AIM OF THE EXERCISE - Beneath this task is a listing. Count its lines that contain "turns" and answer with the number only.

•••

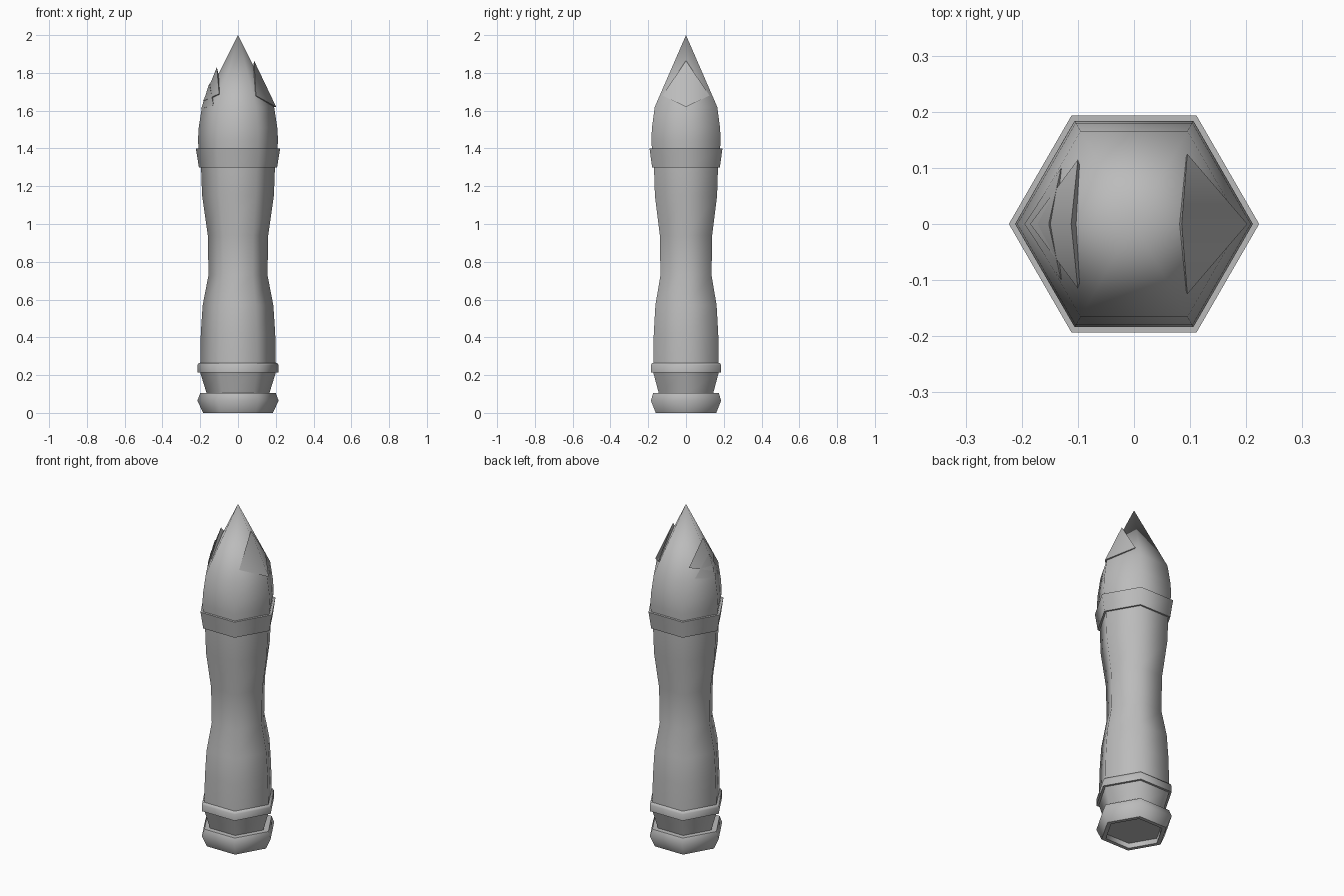
import bpy, bmesh, math

cube = bpy.data.objects.get("Cube")
if cube:
    bpy.data.objects.remove(cube)

SIDES = 6
stone = bpy.data.materials.new("plain_grey")
stone.use_nodes = True
GREY = (0.5, 0.5, 0.5, 1)
stone.diffuse_color = GREY
stone.node_tree.nodes["Principled BSDF"].inputs["Base Color"].default_value = GREY


def finish(name, bm, angle=65):
    bmesh.ops.recalc_face_normals(bm, faces=bm.faces)
    mesh = bpy.data.meshes.new(name)
    bm.to_mesh(mesh)
    bm.free()
    mesh.materials.append(stone)
    obj = bpy.data.objects.new(name, mesh)
    bpy.context.collection.objects.link(obj)
    bpy.ops.object.select_all(action='DESELECT')
    obj.select_set(True)
    bpy.context.view_layer.objects.active = obj
    bpy.ops.object.shade_smooth_by_angle(angle=math.radians(angle))
    return obj


def hex_loft(name, profile, apex=None, closed=False):
    """Six-sided loft through (radius, height) pairs, capped, pointed or ring-shaped."""
    bm = bmesh.new()
    rings = []
    for r, z in profile:
        turns = [math.tau * i / SIDES for i in range(SIDES)]
        rings.append([bm.verts.new((r * math.cos(a), r * math.sin(a), z)) for a in turns])
    pairs = list(zip(rings, rings[1:]))
    if closed:
        pairs.append((rings[-1], rings[0]))
    for low, high in pairs:
        for i in range(SIDES):
            j = (i + 1) % SIDES
            bm.faces.new((low[i], low[j], high[j], high[i]))
    if not closed:
        bm.faces.new(rings[0][::-1])
        if apex:
            tip = bm.verts.new(apex)
            for i in range(SIDES):
                bm.faces.new((rings[-1][i], rings[-1][(i + 1) % SIDES], tip))
        else:
            bm.faces.new(rings[-1])
    return finish(name, bm)


def splinter(name, corner, shoulder, tip):
    """Thin jagged shard wrapped around a side corner of the point."""
    bm = bmesh.new()
    top, base = bm.verts.new(tip), bm.verts.new(corner)
    root = bm.verts.new((tip[0] * 0.6, 0, corner[2]))
    x, y, z = shoulder
    for side in (-1, 1):
        edge = bm.verts.new((x, side * y, z))
        bm.faces.new((base, edge, top))
        bm.faces.new((top, edge, root))
        bm.faces.new((root, edge, base))
    return finish(name, bm)


# Foot with a shallow recess underneath
hex_loft("foot", [(0.16, 0.03), (0.16, 0), (0.185, 0), (0.215, 0.065),
                  (0.2, 0.105), (0.16, 0.105)])
# Flared neck and lower band
hex_loft("neck", [(0.165, 0.1), (0.202, 0.22)])
hex_loft("lower_band", [(0.215, 0.215), (0.215, 0.252), (0.207, 0.265)])
# Waisted shaft
hex_loft("shaft", [(0.2, 0.26), (0.197, 0.42), (0.187, 0.57), (0.156, 0.73),
                   (0.16, 0.94), (0.19, 1.15), (0.196, 1.31)])
# Collar around the joint
hex_loft("collar", [(0.195, 1.3), (0.207, 1.3), (0.223, 1.4), (0.2, 1.4)], closed=True)
# Pointed head
hex_loft("head", [(0.2, 1.32), (0.212, 1.44), (0.208, 1.51), (0.191, 1.62)], apex=(0, 0, 2))
# Jagged shards on both sides of the point
splinter("left_shard", (0.202, 0, 1.62), (0.095, 0.125, 1.68), (0.085, 0, 1.865))
splinter("right_upper_shard", (-0.185, 0, 1.65), (-0.1, 0.115, 1.69), (-0.112, 0, 1.83))
splinter("right_lower_shard", (-0.195, 0, 1.61), (-0.13, 0.1, 1.63), (-0.152, 0, 1.745))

•••

EXERCISE RESULT - 2